But I must admit that at some point I just didn't continue fiddling around trying to get into the BIOS. The device runs well as-is, and from the BIOS screenshots in the mainboard manual I can't see anything that I actually would want to change in there (except, if possible, turn on BIOS reflection to the console). Eventually my curiosity faded.
That's fine, better actually, this discussion may help others so it's better held out in the open.
what a pleasant surprise ... receiving a swift response, after dredging an ancient thread ... never happened to me before.
To sum up what I learned from your response;

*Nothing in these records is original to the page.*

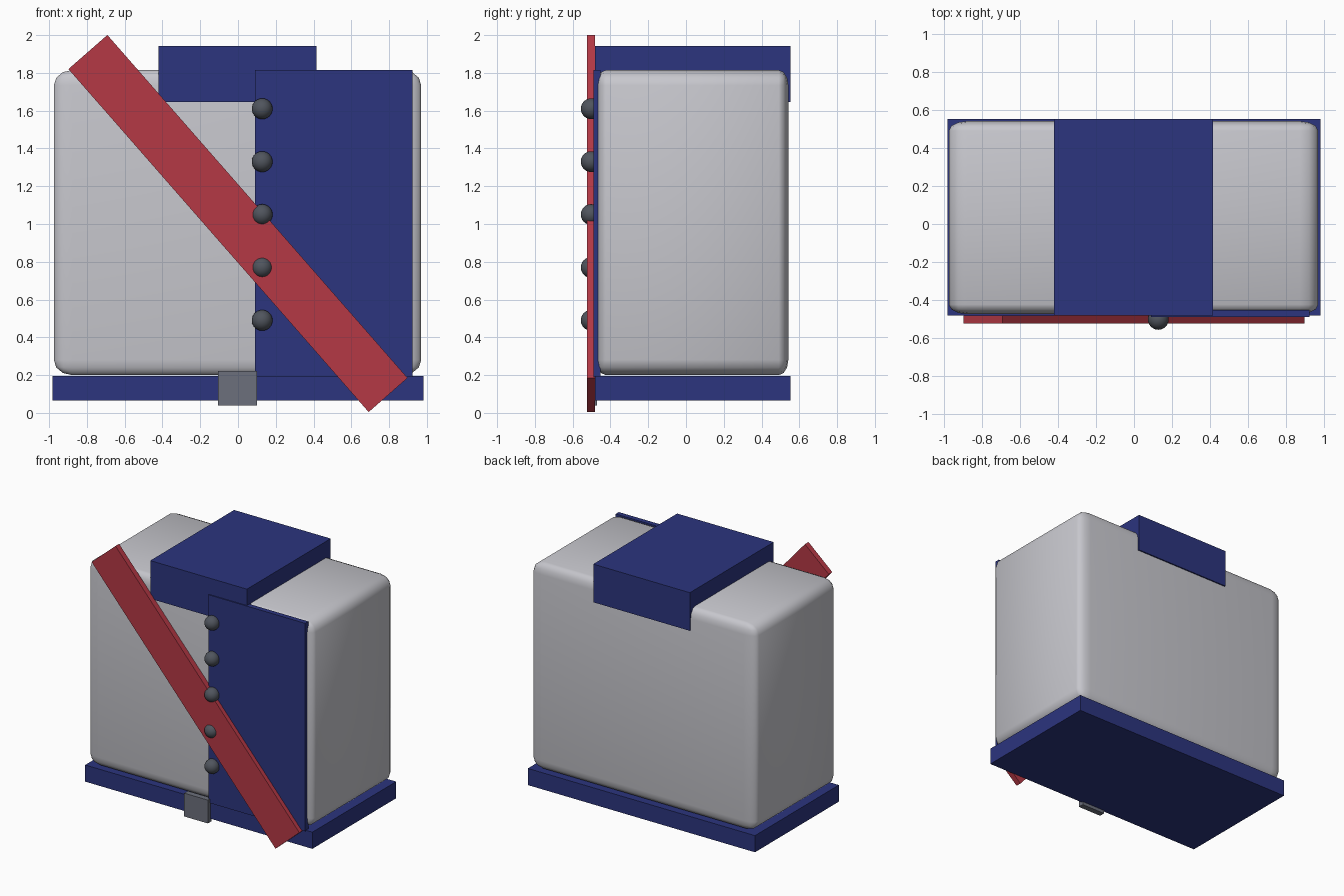
import bpy, math
from mathutils import Vector

old = bpy.data.objects.get("Cube")
if old:
    bpy.data.objects.remove(old, do_unlink=True)


def material(name, rgb):
    m = bpy.data.materials.new(name)
    m.use_nodes = True
    col = (*rgb, 1)
    m.diffuse_color = col
    m.node_tree.nodes["Principled BSDF"].inputs["Base Color"].default_value = col
    return m


pale_grey = material("pale_grey", (0.57, 0.57, 0.61))
navy = material("navy_blue", (0.025, 0.035, 0.21))
red = material("sash_red", (0.46, 0.04, 0.06))
dark = material("dark_grey", (0.08, 0.09, 0.11))
steel = material("steel_grey", (0.15, 0.16, 0.20))


def box(name, low, high, mat, tilt=0):
    """Box between two corners, optionally tilted about the y axis."""
    low, high = Vector(low), Vector(high)
    bpy.ops.mesh.primitive_cube_add(size=1, location=(low + high) / 2, rotation=(0, tilt, 0))
    o = bpy.context.object
    o.name = name
    o.scale = high - low
    o.data.materials.append(mat)
    return o


# Torso: unit cube rounded before scaling, so the rounding stretches with it
torso = box("torso", (-0.975, -0.475, 0.2), (0.97, 0.542, 1.815), pale_grey)
bevel = torso.modifiers.new("rounding", "BEVEL")
bevel.width = 0.05
bevel.segments = 3
bpy.ops.object.modifier_apply(modifier="rounding")
bpy.ops.object.shade_smooth_by_angle(angle=math.radians(35))

# Trim: belt, collar and the overlapping front panel
box("belt", (-0.983, -0.483, 0.065), (0.981, 0.552, 0.195), navy)
box("collar", (-0.42, -0.483, 1.645), (0.415, 0.552, 1.943), navy)
box("front_panel", (0.09, -0.491, 0.19), (0.925, -0.452, 1.815), navy)

# Diagonal sash
box("sash", (-0.137, -0.525, -0.204), (0.137, -0.481, 2.209), red, math.radians(-41.2))

# Buckle
box("buckle", (-0.105, -0.515, 0.04), (0.1, -0.47, 0.222), steel)

# Column of buttons along the panel edge
for i in range(5):
    bpy.ops.mesh.primitive_uv_sphere_add(
        segments=24, ring_count=12, radius=0.055, location=(0.128, -0.502, 1.61 - 0.28 * i))
    button = bpy.context.object
    button.name = f"button_{i + 1}"
    button.data.materials.append(dark)
    bpy.ops.object.shade_smooth()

You did not get the BIOS screen displayed in the console window, which is contrary to what I assumed when I had read your post.
You were not concurrently using the laptop with serial cable AND external USB keyboard (when I do this on my UF-300, it inhibits the console output completely), only USB keyboard connected to GPO-150v2, to see how appliance reacts when you hit the DEL key on cold start (LEDs, beeps, etc). Due to absence of expected behavior, you assumed that appliance entered BIOS, waiting for your input.
I wish I was as lucky as you are, having onboard VGA header, but there's none present, so I'll have to "crack" this one the hard way ... figure out why the TAB key on my laptop doesn't invoke the BIOS screen of UF-300. The OEM Caswell CAR-2051 board, which is what R&S UF-300 really is, does have the provision for serial port redirection (enabled by default), but Rohde & Schwarz may have opted to disable it in BIOS, which would explain why I don't see anything in serial console output, until the OS kicks in and displays basic system info and login prompt. So all I need is to know a magic key (or combo of keys), to get the BIOS screen displayed in console output. Sounds like a daunting task, since neither Caswell nor Rohde & Schwarz are keen to help the customers without support contract.
Hoping someone else on this forum will shed the light on solution ...